The black-headed gull is a bold and opportunistic feeder and forages in a wide range of habitats. They are common on beaches, estuarine mud-flats and inland site such as playing fields, urban parks and freshly ploughed fields. The black-headed gull feeds on varied food items including aquatic and terrestrial insects, earthworms, marine invertebrates, some fish, grains and berries. They feed by taking items from the surface of the water when swimming or by dipping its head just under the surface. Black-headed gulls also walk along the coast and mudflats to probe for aquatic invertebrates. They frequently follow fishing boats for offal and have been known to steal food from over birds.
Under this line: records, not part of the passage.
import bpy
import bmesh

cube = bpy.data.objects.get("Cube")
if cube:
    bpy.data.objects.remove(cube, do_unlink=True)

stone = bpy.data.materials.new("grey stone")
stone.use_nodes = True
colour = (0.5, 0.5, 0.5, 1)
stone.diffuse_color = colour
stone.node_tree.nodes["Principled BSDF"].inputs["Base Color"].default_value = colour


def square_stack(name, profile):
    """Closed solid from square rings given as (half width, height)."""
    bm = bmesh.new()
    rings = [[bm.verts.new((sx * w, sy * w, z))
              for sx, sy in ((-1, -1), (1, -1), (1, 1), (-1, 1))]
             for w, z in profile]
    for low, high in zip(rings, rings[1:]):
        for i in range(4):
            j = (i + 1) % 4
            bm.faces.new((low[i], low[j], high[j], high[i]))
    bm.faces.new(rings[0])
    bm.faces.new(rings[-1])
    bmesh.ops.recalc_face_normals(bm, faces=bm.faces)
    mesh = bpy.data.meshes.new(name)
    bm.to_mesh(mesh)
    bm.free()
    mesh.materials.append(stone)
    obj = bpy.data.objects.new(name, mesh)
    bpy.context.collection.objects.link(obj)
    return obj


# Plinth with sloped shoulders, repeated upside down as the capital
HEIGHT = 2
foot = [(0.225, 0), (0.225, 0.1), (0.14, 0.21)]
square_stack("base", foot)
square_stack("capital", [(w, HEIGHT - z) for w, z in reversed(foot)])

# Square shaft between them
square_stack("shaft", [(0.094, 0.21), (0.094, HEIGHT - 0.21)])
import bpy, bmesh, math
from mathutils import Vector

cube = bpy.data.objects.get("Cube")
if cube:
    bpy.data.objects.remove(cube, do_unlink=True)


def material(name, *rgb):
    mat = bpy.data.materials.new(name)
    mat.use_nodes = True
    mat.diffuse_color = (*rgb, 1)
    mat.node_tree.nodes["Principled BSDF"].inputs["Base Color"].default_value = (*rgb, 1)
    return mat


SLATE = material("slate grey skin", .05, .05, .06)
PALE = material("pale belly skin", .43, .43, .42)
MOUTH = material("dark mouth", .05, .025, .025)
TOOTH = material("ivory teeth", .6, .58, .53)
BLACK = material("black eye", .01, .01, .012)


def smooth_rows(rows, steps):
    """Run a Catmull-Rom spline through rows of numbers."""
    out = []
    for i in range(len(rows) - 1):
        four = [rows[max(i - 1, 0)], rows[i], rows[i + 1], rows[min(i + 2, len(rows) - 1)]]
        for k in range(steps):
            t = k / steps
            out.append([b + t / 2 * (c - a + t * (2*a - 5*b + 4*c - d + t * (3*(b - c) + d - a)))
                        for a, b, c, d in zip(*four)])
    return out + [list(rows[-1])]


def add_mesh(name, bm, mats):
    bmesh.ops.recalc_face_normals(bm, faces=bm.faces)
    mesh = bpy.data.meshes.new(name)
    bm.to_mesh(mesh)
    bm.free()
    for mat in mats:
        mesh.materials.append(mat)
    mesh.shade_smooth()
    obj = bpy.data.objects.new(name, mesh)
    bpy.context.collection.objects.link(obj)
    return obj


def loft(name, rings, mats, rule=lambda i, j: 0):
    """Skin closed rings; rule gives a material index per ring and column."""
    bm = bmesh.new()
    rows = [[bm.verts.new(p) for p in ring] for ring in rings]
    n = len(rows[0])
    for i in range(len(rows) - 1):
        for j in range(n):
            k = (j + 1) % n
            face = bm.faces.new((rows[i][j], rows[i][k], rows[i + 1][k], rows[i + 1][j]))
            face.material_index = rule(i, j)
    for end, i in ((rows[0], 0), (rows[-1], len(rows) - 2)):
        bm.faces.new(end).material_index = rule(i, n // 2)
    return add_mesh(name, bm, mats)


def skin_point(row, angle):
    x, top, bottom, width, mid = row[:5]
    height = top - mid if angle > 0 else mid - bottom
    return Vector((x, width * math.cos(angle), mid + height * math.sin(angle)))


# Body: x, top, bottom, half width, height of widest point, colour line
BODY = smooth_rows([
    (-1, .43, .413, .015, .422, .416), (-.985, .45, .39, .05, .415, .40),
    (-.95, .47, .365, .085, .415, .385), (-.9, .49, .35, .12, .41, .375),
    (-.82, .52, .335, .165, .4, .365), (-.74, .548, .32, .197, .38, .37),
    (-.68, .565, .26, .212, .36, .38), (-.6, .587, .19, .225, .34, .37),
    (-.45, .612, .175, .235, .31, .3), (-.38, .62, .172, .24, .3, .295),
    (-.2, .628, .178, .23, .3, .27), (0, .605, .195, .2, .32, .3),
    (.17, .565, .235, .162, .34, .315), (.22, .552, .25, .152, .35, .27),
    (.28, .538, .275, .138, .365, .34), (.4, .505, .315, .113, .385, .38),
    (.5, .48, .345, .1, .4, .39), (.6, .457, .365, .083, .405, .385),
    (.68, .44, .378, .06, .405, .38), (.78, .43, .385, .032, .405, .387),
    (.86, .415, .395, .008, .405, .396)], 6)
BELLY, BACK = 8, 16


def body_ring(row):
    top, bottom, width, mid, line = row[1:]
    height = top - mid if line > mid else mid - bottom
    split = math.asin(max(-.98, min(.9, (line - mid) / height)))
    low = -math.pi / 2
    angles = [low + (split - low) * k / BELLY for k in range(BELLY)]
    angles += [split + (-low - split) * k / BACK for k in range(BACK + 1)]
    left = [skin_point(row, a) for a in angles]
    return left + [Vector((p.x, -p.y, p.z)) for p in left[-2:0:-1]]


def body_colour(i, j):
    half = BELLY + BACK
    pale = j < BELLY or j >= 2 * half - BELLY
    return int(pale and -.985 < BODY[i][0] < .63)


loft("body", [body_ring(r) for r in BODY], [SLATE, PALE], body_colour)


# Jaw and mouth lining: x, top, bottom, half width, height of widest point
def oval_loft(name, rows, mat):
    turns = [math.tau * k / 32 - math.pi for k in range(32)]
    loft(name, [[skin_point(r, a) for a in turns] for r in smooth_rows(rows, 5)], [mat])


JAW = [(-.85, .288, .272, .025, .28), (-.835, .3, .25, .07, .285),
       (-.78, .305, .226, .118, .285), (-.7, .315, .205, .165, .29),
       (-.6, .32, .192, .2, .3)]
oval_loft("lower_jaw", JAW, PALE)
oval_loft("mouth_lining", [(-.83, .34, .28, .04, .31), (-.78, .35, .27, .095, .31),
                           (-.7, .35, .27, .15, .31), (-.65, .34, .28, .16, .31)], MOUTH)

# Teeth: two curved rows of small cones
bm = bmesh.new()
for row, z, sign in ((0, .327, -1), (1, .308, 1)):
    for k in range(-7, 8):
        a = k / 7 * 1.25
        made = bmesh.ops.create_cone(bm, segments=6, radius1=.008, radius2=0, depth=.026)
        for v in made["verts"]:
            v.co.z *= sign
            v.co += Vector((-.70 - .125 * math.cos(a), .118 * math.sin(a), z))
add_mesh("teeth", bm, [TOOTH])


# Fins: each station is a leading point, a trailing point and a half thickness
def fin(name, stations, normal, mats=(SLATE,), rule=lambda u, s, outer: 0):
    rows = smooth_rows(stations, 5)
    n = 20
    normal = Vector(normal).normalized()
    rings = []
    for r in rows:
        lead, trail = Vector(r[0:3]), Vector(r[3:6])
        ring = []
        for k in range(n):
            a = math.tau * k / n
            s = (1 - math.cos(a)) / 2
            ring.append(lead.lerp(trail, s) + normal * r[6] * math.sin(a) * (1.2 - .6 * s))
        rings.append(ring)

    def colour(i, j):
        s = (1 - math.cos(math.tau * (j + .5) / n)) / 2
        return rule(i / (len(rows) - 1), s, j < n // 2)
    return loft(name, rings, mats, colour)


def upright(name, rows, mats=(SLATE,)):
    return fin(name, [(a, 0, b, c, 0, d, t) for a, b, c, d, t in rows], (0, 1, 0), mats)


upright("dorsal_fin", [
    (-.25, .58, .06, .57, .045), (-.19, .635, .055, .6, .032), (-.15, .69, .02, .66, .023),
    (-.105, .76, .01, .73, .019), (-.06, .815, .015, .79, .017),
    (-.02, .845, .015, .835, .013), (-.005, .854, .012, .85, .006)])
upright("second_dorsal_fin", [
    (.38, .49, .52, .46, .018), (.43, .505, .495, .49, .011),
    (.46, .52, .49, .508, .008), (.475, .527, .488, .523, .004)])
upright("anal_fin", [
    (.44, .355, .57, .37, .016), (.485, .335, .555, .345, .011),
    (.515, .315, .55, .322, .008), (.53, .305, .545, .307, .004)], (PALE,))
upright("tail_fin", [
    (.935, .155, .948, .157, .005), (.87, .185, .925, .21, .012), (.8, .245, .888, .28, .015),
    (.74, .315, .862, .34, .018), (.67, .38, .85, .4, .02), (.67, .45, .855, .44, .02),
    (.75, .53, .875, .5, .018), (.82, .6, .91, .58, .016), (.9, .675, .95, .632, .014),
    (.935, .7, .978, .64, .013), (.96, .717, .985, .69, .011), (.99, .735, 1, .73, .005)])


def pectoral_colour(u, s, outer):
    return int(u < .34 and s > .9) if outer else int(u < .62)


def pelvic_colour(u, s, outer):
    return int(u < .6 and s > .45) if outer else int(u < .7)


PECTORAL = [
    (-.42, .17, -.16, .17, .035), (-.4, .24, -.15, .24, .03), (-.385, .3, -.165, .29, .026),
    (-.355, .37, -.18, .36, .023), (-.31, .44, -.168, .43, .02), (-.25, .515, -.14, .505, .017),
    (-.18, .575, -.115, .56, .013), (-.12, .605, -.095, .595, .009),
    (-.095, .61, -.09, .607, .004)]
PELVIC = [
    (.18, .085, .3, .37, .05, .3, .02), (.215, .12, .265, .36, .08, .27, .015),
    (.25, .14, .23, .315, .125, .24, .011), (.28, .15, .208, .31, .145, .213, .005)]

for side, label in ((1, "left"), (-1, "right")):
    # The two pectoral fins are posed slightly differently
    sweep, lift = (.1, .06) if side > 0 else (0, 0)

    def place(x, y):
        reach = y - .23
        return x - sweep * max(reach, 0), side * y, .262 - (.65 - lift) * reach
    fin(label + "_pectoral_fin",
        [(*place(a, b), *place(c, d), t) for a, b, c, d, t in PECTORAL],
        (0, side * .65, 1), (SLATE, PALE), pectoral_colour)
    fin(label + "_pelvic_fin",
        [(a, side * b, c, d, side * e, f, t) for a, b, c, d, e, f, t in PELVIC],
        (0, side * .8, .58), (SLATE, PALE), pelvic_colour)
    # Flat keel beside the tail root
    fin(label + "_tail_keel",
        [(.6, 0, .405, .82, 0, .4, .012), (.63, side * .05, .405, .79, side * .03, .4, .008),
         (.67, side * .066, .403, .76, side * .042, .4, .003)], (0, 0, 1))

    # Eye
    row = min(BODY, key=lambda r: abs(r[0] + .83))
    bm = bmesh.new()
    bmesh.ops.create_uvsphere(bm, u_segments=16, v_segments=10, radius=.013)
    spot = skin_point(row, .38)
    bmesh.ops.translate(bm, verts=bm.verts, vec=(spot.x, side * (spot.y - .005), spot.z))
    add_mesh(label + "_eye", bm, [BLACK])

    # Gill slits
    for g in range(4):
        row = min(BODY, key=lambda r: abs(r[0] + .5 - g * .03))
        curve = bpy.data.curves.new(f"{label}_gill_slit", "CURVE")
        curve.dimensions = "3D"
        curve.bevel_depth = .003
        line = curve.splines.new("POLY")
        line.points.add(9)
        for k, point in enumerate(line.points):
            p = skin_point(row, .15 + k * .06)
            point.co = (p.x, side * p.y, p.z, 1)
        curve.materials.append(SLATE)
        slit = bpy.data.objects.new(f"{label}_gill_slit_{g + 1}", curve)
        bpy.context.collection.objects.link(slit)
The species is very gregarious, often breeding in dense colonies which can be very noisy. The usual call is a screaming or rasping “karr” or “kreeay”, both high-pitched. A sharp “kek-kek” can be heard when the bird is feeding. The black-headed gull is very territorial and uses the black hood as an aggressive feature during disputes. In flight, the black-headed gull is quicker and more agile than larger gulls.
- Length: 35-39cm
- Wingspan: 90-110cm
- Weight: 190-400g
- Average Lifespan: 11-13 years (can live up to 30 years)
Classified in the UK as an Amber List species under the Birds of Conservation Concern 4 (2015 update). Protected by The Wildlife and Countryside Act 1981.
Common and widespread
When to see
All year round
- The species-specific part of the black-headed gull’s scientific name (Chroicocephalus ‘ridibundus’) means ‘laughing ‘ and comes from its ‘ke-ke-ke’ and ‘kverarrr’ calls. It is referred to as the ‘laughing’ gull in other languages, such as German.
- This species of gull takes two years to reach maturity, acquiring adult plumage in its second winter. The juvenile can look like a strange wader, with strikingly different plumage to that of the adult. It has ginger-brown upper-parts and head markings, brown wing markings, black tail band and yellowish legs and a bill with a dark tip. Many acquire a partial hood in the first summer.